Gannett—the nation’s largest newspaper company, and the owner of The Desert Sun—today laid off dozens, if not hundreds, of employees across the country.
The Independent has heard from a source that up to a half-dozen Desert Sun staffers, including one person from the news side—an editor—were let go today.
Emails sent earlier today to publisher Mark Winkler and executive editor Greg Burton have not received a response as of this writing.
A Facebook message sent to the veteran editor who was reportedly laid off has also gone unreturned.
As of 5 p.m. Pacific time, Gannett Blog’s Jim Hopkinshad received reports about a total of 202 layoffs and position-eliminations at 36 Gannett operations across the country.
(Update 6:20 p.m.: Commenters at Gannett Blog are pointing out that a fair number of the people who were laid off are longtime Gannett employees—and therefore on the higher end of the pay scale. The same goes for the Desert Sun case, presuming our source is correct: The editor who we’re told was laid off has been with the company for not quite two decades.)
Gannett corporate spokesman Jeremy Gaines confirmed that layoffs were going on to media watchdog Jim Romeneskovia this bit of corporate-speak “Some USCP (U.S. Community Publishing) sites are making cuts to align their business plans with local market conditions.”
While local market conditions may vary, Gannett has been slashing newspaper staffers at its operations across the country for about a decade now. And the results, as daily-newspaper readers can see, have not been pretty.
Witness The Desert Sun: While the newspaper still has a lot of hard-working and talented employees, some coverage areas are undeniably weak. Just one example: In some recent weeks, the paper’s “Weekend” entertainment section, published on Fridays, has been completely devoid of locally written copy: Other than locally produced listings, the content has come entirely from wire services. The same lack of locally produced stories has afflicted the Desert Sun-owned Desert Post Weekly at times.
Of course, Gannett is not the only newspaper company making cuts these days.

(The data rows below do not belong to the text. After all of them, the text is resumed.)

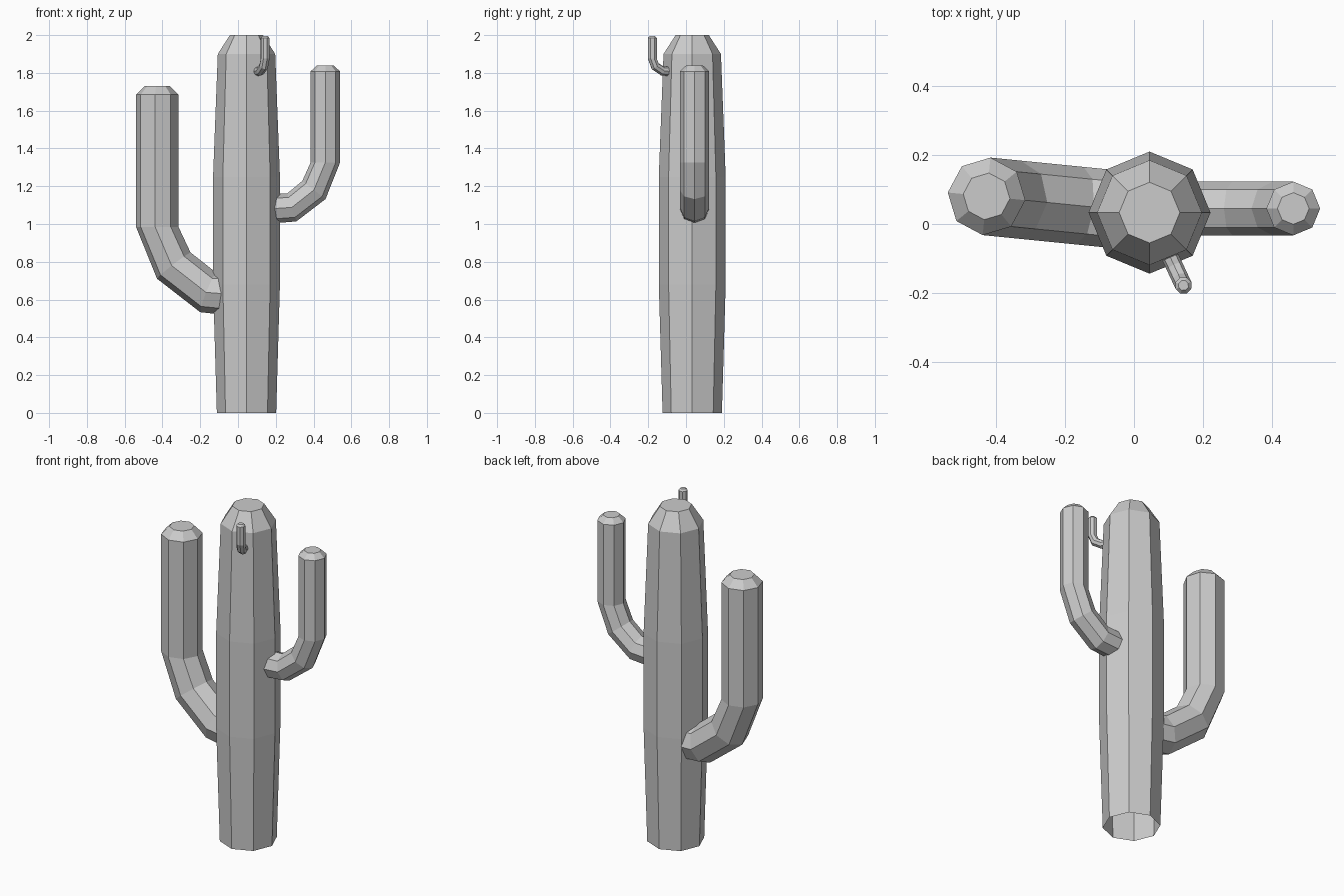
import bpy, bmesh
from math import sin, cos, pi, radians
from mathutils import Vector

if "Cube" in bpy.data.objects:
    bpy.data.objects.remove(bpy.data.objects["Cube"])

SIDES = 8


def tube(name, base, heading, rings):
    """Loft octagons. Each ring: (distance out, height, radius, path tilt in degrees)."""
    h = radians(heading)
    out = Vector((cos(h), sin(h), 0))
    side = Vector((-sin(h), cos(h), 0))
    up = Vector((0, 0, 1))
    bm = bmesh.new()
    loops = []
    for s, z, r, tilt in rings:
        t = radians(tilt)
        centre = Vector((base[0], base[1], z)) + out * s
        u = out * sin(t) - up * cos(t)      # outer side of the bend
        loops.append([bm.verts.new(centre + u * (r * cos(a)) + side * (r * sin(a)))
                      for a in (2 * pi * i / SIDES for i in range(SIDES))])
    for a, b in zip(loops, loops[1:]):
        for i in range(SIDES):
            j = (i + 1) % SIDES
            bm.faces.new((a[i], a[j], b[j], b[i]))
    bm.faces.new(loops[-1])                 # closed tip, open root
    bmesh.ops.recalc_face_normals(bm, faces=bm.faces)
    mesh = bpy.data.meshes.new(name)
    bm.to_mesh(mesh)
    bm.free()
    obj = bpy.data.objects.new(name, mesh)
    bpy.context.collection.objects.link(obj)
    return obj


def arm(name, base, heading, r, bend, top, cap_h, cap_r):
    """Arm that leaves the trunk sideways, bends up and ends in a bevelled tip."""
    rings = [(s, z, r, t) for s, z, t in bend]
    s = bend[-1][0]
    rings += [(s, top - cap_h, r, 90), (s, top, cap_r, 90)]
    return tube(name, base, heading, rings)


axis = (0.045, 0.033)

# Trunk, slightly bulging, with open bottom
tube("trunk", axis, 0, [(0, z, r, 90) for z, r in (
    (0, 0.157), (0.68, 0.177), (1.25, 0.177), (1.9, 0.152), (2.0, 0.088))])

# Large left arm
arm("left_arm", axis, 174.3, 0.113,
    [(0.10, 0.63, 0), (0.204, 0.638, 22), (0.387, 0.78, 52), (0.475, 0.985, 90)],
    1.73, 0.045, 0.068)

# Medium right arm
arm("right_arm", (0.045, 0.045), 0, 0.078,
    [(0.12, 1.08, 0), (0.24, 1.088, 18), (0.357, 1.18, 52), (0.417, 1.325, 90)],
    1.838, 0.03, 0.046)

# Small shoot near the top
arm("small_shoot", axis, -65, 0.025,
    [(0.12, 1.807, 0), (0.174, 1.81, 20), (0.216, 1.835, 52), (0.233, 1.875, 90)],
    1.995, 0.011, 0.015)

Just yesterday, Cleveland’s The Plain Dealer, owned by Advance Publications Inc., cut around 50 newsroom employees, and later this month, the venerable daily will trim home delivery to just four days per week.
In a somewhat cruel twist, employees were warned layoffs were coming, and told to wait at home for a call during a two-hour window. If a call came, they’d receive severance information; if a call didn’t come, they presumably were still employed, and should report to work like normal.
At least the poor folks at The Desert Sun who lost their jobs today presumably didn’t have to suffer through such a stressful indignity.
Have more information? Email firstname.lastname@example.org.